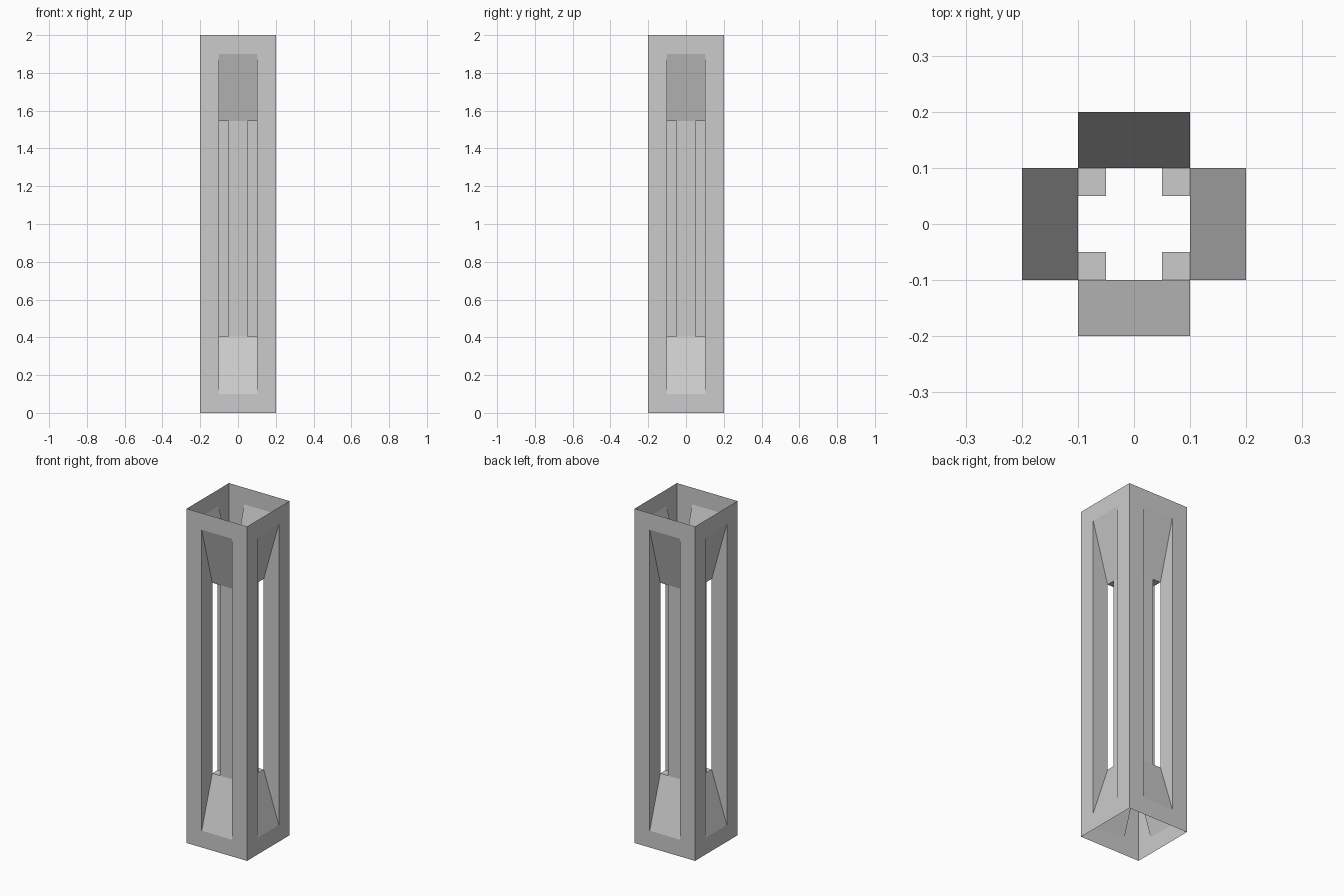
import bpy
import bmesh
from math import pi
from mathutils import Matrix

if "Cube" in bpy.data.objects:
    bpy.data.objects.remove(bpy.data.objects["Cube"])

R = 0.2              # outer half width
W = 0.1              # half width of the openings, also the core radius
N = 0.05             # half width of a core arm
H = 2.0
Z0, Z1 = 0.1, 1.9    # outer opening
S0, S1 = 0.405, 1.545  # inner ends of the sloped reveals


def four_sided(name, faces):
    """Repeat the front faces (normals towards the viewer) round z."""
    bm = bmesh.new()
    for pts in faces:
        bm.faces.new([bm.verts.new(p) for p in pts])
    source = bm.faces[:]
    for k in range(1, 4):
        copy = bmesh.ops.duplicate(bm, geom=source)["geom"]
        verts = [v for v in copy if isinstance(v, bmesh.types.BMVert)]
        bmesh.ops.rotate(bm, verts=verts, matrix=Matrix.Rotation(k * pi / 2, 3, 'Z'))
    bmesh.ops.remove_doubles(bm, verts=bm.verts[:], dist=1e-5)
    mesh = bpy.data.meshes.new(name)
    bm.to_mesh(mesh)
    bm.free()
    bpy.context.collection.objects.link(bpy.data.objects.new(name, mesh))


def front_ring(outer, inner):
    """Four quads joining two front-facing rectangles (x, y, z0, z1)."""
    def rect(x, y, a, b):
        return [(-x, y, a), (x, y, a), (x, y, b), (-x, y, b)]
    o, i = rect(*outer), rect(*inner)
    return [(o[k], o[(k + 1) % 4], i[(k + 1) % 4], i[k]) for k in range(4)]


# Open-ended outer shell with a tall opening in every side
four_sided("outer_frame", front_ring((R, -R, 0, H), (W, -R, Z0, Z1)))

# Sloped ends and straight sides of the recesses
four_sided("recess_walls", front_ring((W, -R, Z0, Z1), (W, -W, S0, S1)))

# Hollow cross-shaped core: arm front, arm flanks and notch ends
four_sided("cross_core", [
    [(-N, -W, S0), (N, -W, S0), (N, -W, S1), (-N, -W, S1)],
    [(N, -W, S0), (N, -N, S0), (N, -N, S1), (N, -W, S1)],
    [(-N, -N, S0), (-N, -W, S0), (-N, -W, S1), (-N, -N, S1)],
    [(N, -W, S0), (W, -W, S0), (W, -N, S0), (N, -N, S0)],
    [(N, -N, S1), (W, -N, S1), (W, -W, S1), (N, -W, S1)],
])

------------------------------------------------

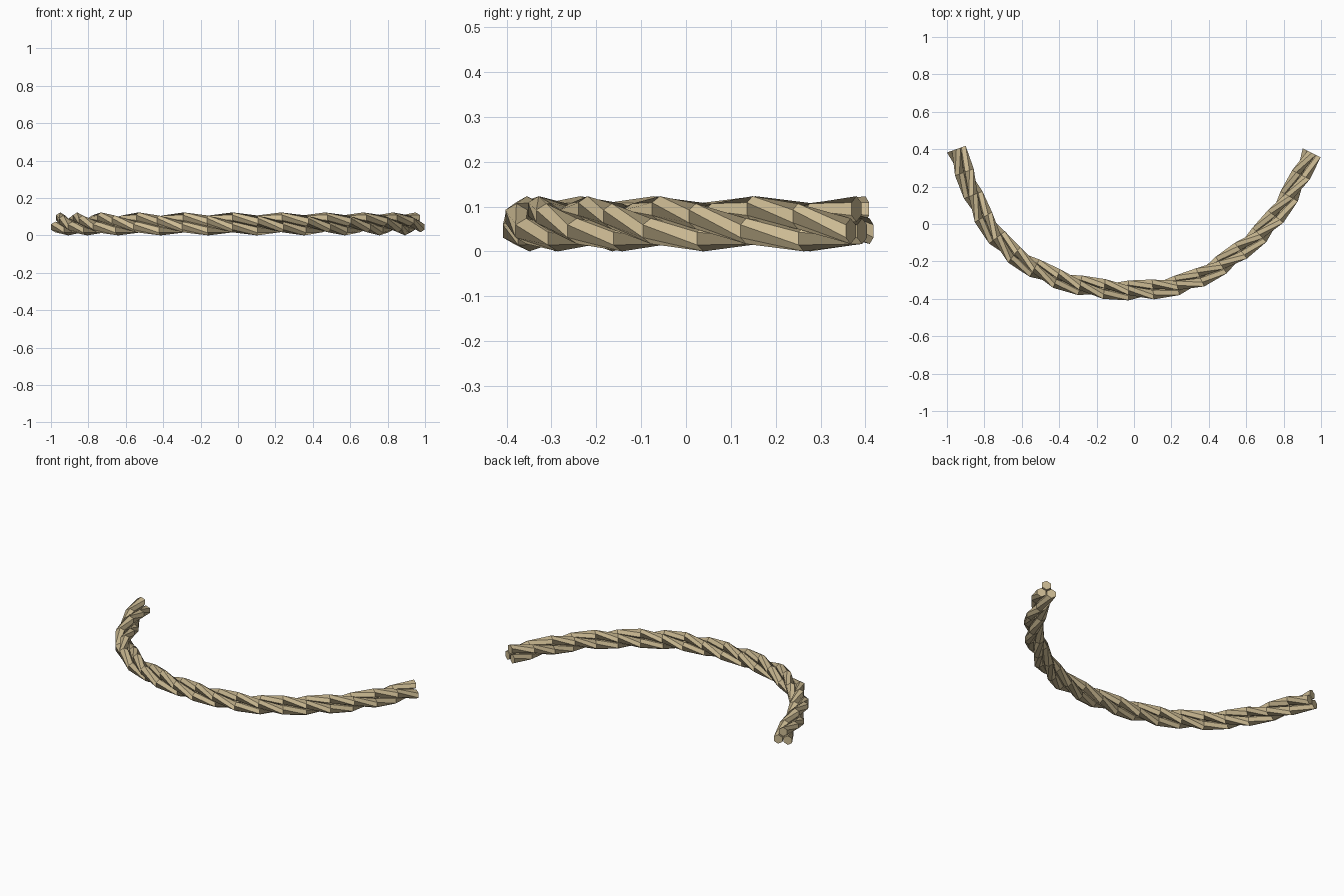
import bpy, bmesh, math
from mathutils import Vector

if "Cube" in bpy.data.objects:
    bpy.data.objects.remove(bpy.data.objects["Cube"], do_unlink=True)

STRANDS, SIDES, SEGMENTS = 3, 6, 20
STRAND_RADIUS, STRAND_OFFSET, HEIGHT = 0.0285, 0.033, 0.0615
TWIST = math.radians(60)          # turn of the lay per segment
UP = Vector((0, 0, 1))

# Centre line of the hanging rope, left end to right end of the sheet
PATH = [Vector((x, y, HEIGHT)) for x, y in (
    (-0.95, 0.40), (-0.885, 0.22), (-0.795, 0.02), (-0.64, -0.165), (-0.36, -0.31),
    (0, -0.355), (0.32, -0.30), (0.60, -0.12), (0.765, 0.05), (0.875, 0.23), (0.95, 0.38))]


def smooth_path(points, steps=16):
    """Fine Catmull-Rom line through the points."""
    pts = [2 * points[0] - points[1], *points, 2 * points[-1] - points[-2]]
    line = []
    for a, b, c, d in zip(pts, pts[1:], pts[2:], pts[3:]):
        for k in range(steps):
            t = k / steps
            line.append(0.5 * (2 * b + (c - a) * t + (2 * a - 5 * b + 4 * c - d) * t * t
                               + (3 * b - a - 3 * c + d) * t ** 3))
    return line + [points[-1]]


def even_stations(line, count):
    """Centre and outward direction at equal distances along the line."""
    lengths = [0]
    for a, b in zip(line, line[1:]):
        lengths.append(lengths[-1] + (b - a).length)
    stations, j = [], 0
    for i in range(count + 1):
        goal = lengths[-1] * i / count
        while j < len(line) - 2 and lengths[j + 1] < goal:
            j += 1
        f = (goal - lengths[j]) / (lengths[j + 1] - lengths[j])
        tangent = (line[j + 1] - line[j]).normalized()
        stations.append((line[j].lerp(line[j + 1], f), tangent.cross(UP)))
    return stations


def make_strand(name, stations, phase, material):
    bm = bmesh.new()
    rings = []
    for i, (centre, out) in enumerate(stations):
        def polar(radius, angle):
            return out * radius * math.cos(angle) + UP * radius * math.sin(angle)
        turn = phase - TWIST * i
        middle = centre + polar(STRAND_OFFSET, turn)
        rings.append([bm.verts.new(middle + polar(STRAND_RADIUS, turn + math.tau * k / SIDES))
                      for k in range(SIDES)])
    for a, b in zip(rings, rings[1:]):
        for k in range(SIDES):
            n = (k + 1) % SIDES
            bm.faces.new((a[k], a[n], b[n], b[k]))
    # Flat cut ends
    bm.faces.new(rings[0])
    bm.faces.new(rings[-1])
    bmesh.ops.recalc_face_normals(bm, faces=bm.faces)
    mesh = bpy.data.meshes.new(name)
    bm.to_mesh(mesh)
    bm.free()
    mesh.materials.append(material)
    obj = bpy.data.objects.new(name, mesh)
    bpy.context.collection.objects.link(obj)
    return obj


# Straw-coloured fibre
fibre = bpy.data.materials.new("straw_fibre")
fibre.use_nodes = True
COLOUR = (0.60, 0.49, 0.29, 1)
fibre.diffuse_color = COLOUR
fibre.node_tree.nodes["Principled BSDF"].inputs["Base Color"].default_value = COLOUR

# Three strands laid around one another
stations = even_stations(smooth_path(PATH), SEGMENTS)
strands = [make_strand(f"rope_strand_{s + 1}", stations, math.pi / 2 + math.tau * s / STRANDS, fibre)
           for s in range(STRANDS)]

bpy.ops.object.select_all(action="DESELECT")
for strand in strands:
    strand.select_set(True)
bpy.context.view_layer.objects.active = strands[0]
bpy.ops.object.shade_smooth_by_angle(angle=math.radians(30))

------------------------------------------------

● Goal of the exercise: What number of lines in the listing contain the word "Matrix"? Supply the number with no accompanying text.

● Task answer: 2